### Directions
Nothing but the lines from the first line of the records through the line with "s.lineTo(apex + radius" should be output, exactly as written and free of pictures.

Pictures paired with source code:
Content starts

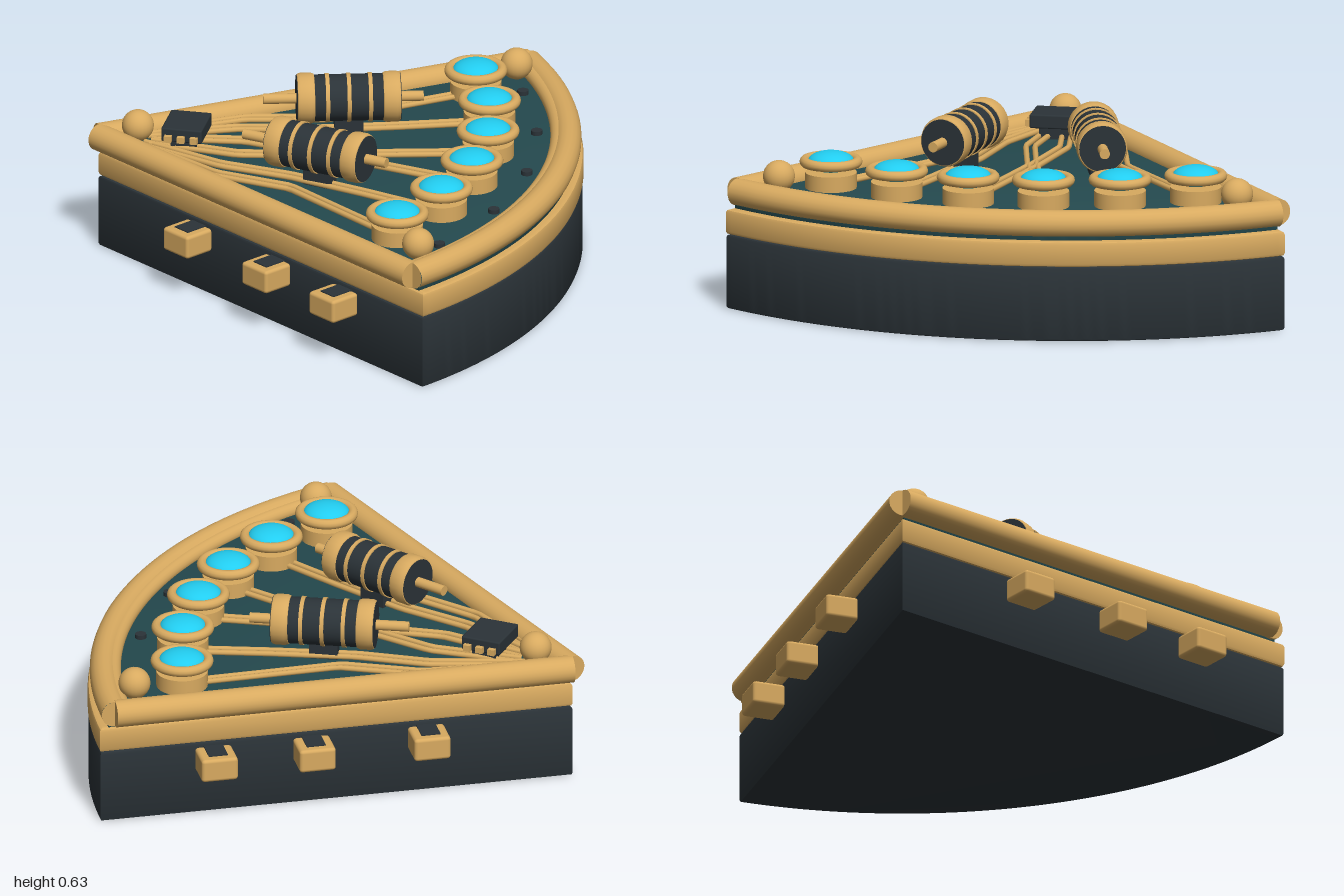
import * as THREE from 'three';
import { toCreasedNormals } from 'three/addons/utils/BufferGeometryUtils.js';
import { RoundedBoxGeometry } from 'three/addons/geometries/RoundedBoxGeometry.js';

const mat = (color) => new THREE.MeshStandardMaterial({ color });
const gold = mat(0xd8aa60), dark = mat(0x2b3338), teal = mat(0x24494e), cyan = mat(0x22cdf0);
const HALF = THREE.MathUtils.degToRad(35.8);
const APEX = -0.83;
const PLATE_Y = 0.41;
const UP = new THREE.Vector3(0, 1, 0);

function add(parent, name, geometry, material, x = 0, y = 0, z = 0) {
  const mesh = new THREE.Mesh(geometry, material);
  mesh.name = name;
  mesh.position.set(x, y, z);
  parent.add(mesh);
  return mesh;
}

// Pie-slice slab standing between two heights
function wedge(apex, radius, y0, y1, bevel) {
  const s = new THREE.Shape();
  s.moveTo(apex, 0);
  s.lineTo(apex + radius * Math.cos(HALF), -radius * Math.sin(HALF));
  s.absarc(apex, 0, radius, -HALF, HALF, false);
  s.closePath();
  const g = new THREE.ExtrudeGeometry(s, {
    depth: y1 - y0 - 2 * bevel, curveSegments: 40, bevelEnabled: true,
    bevelThickness: bevel, bevelSize: bevel, bevelOffset: -bevel, bevelSegments: 2,
  });
  g.rotateX(-Math.PI / 2).translate(0, y0 + bevel, 0);
  return toCreasedNormals(g, 0.5);
}

// Round bar between two points
function bar(parent, name, a, b, r, material) {
  const d = b.clone().sub(a);
  const mesh = add(parent, name, new THREE.CylinderGeometry(r, r, d.length(), 24), material);
  mesh.position.copy(a).add(b).multiplyScalar(0.5);
  mesh.quaternion.setFromUnitVectors(UP, d.normalize());
}

// Point at a distance and angle from the apex
const polar = (r, a, y) => new THREE.Vector3(APEX + r * Math.cos(a), y, r * Math.sin(a));

// Tube along the curved edge, closed with flat ends
function arcTube(parent, name, radius, r, y) {
  const points = [];
  for (let i = 0; i <= 16; i++) points.push(polar(radius, -HALF + (2 * HALF * i) / 16, y));
  add(parent, name, new THREE.TubeGeometry(new THREE.CatmullRomCurve3(points), 48, r, 18), gold);
  for (const s of [-1, 1]) {
    const cap = add(parent, name + 'Cap', new THREE.CircleGeometry(r, 18), gold);
    cap.position.copy(polar(radius, s * HALF, y));
    cap.rotation.y = s > 0 ? -HALF : Math.PI + HALF;
  }
}

// Two parallel wires following one polyline over the plate
function wirePair(parent, points) {
  for (const off of [-0.016, 0.016]) {
    const pts = points.map(([x, z]) => new THREE.Vector3(x, PLATE_Y + 0.01, z + off));
    const path = new THREE.CurvePath();
    for (let i = 1; i < pts.length; i++) path.add(new THREE.LineCurve3(pts[i - 1], pts[i]));
    add(parent, 'wire', new THREE.TubeGeometry(path, 36, 0.01, 8), gold);
  }
}

function makeResistor() {
  const g = new THREE.Group();
  g.name = 'resistor';
  const part = (name, r, len, x, m) =>
    add(g, name, new THREE.CylinderGeometry(r, r, len, 28).rotateZ(Math.PI / 2), m, x);
  part('resistorLead', 0.018, 0.56, -0.018, gold);
  part('resistorBody', 0.082, 0.364, 0, dark);
  for (const x of [-0.075, 0, 0.075]) part('resistorBand', 0.086, 0.014, x, gold);
  // Rounded end collars around the dark body
  const profile = [[0.08, -0.031], [0.085, -0.029], [0.089, -0.018], [0.089, 0.018],
    [0.085, 0.029], [0.08, 0.031]].map((p) => new THREE.Vector2(...p));
  const collar = toCreasedNormals(new THREE.LatheGeometry(profile, 28), 0.8).rotateZ(Math.PI / 2);
  for (const x of [-0.15, 0.15]) add(g, 'resistorCollar', collar, gold, x);
  add(g, 'resistorSaddle', new THREE.BoxGeometry(0.1, 0.06, 0.06), dark, 0, -0.1, 0);
  return g;
}

// Button: drum on the plate, raised ring and a lens held in the ring
function makeButton() {
  const g = new THREE.Group();
  g.name = 'button';
  add(g, 'buttonDrum', new THREE.CylinderGeometry(0.09, 0.09, 0.055, 32), gold, 0, 0.0275, 0);
  add(g, 'buttonRing', new THREE.TorusGeometry(0.092, 0.018, 12, 36).rotateX(Math.PI / 2), gold, 0, 0.093, 0);
  add(g, 'buttonLens', new THREE.SphereGeometry(0.082, 28, 16).scale(1, 0.45, 1), cyan, 0, 0.093, 0);
  return g;
}

// Side clip: block with a dark tongue set into its top
function makeClip() {
  const g = new THREE.Group();
  g.name = 'sideClip';
  add(g, 'clipBlock', new RoundedBoxGeometry(0.13, 0.085, 0.12, 2, 0.012), gold, 0, 0.208, 0.055);
  add(g, 'clipTongue', new THREE.BoxGeometry(0.068, 0.04, 0.09), dark, 0, 0.234, 0.04);
  return g;
}

export function createModel() {
  const model = new THREE.Group();
  model.name = 'wedgeDevice';

  // Stacked slabs
  add(model, 'baseBody', wedge(APEX, 1.687, 0, 0.266, 0.01), dark);
  add(model, 'trimBand', wedge(APEX, 1.69, 0.266, 0.356, 0.012), gold);
  add(model, 'circuitPlate', wedge(APEX + 0.02, 1.64, 0.35, PLATE_Y, 0.004), teal);

  // Rim: curved tube with an inner bead, and two straight bars
  arcTube(model, 'curvedRim', 1.635, 0.048, PLATE_Y);
  arcTube(model, 'innerBead', 1.602, 0.028, PLATE_Y + 0.008);
  for (const s of [-1, 1]) {
    bar(model, 'sideRim', polar(0, 0, PLATE_Y + 0.002), polar(1.635, s * HALF, PLATE_Y + 0.002), 0.048, gold);
  }

  // Corner balls
  const ball = new THREE.SphereGeometry(0.056, 24, 16);
  for (const [x, z] of [[-0.69, 0], [0.485, 0.81], [0.485, -0.81]]) {
    add(model, 'cornerBall', ball, gold, x, 0.469, z);
  }

  // Small screws along the curve
  for (let i = -2; i <= 2; i++) {
    const p = polar(1.527, THREE.MathUtils.degToRad(13.35 * i), PLATE_Y + 0.005);
    add(model, 'screw', new THREE.CylinderGeometry(0.02, 0.02, 0.02, 14), dark, p.x, p.y, p.z);
  }

  // Chip with three pins on each side
  add(model, 'chip', new RoundedBoxGeometry(0.145, 0.05, 0.17, 2, 0.006), dark, -0.517, 0.478, 0);
  add(model, 'chipPedestal', new THREE.BoxGeometry(0.09, 0.06, 0.11), dark, -0.517, 0.435, 0);
  for (const s of [-1, 1]) for (let i = -1; i <= 1; i++) {
    add(model, 'chipPin', new THREE.BoxGeometry(0.026, 0.022, 0.04), gold, -0.517 + i * 0.046, 0.468, s * 0.083);
  }

  // Mirrored parts on both halves
  for (const s of [-1, 1]) {
    const m = (pts) => pts.map(([x, z]) => [x, z * s]);
    wirePair(model, m([[-0.67, 0.06], [-0.36, 0.25], [-0.08, 0.31], [0.32, 0.61]]));
    wirePair(model, m([[-0.66, 0.04], [-0.36, 0.165], [-0.1, 0.21], [0.18, 0.3], [0.42, 0.385]]));
    wirePair(model, m([[-0.64, 0.02], [-0.32, 0.06], [-0.02, 0.002], [0.46, 0.12]]));
    for (const [x, z] of [[0.375, 0.645], [0.478, 0.395], [0.53, 0.133]]) {
      const b = makeButton();
      b.position.set(x, PLATE_Y, z * s);
      model.add(b);
    }
    const r = makeResistor();
    r.position.set(0.01, 0.54, 0.235 * s);
    r.rotation.y = -s * 0.267;
    model.add(r);
    for (const t of [0.525, 0.935, 1.285]) {
      const c = makeClip();
      c.position.copy(polar(t, s * HALF, 0));
      c.rotation.y = s > 0 ? -HALF : Math.PI + HALF;
      model.add(c);
    }
  }
  return model;
}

Content ends

### Answer area
import * as THREE from 'three';
import { toCreasedNormals } from 'three/addons/utils/BufferGeometryUtils.js';
import { RoundedBoxGeometry } from 'three/addons/geometries/RoundedBoxGeometry.js';

const mat = (color) => new THREE.MeshStandardMaterial({ color });
const gold = mat(0xd8aa60), dark = mat(0x2b3338), teal = mat(0x24494e), cyan = mat(0x22cdf0);
const HALF = THREE.MathUtils.degToRad(35.8);
const APEX = -0.83;
const PLATE_Y = 0.41;
const UP = new THREE.Vector3(0, 1, 0);

function add(parent, name, geometry, material, x = 0, y = 0, z = 0) {
  const mesh = new THREE.Mesh(geometry, material);
  mesh.name = name;
  mesh.position.set(x, y, z);
  parent.add(mesh);
  return mesh;
}

// Pie-slice slab standing between two heights
function wedge(apex, radius, y0, y1, bevel) {
  const s = new THREE.Shape();
  s.moveTo(apex, 0);
  s.lineTo(apex + radius * Math.cos(HALF), -radius * Math.sin(HALF));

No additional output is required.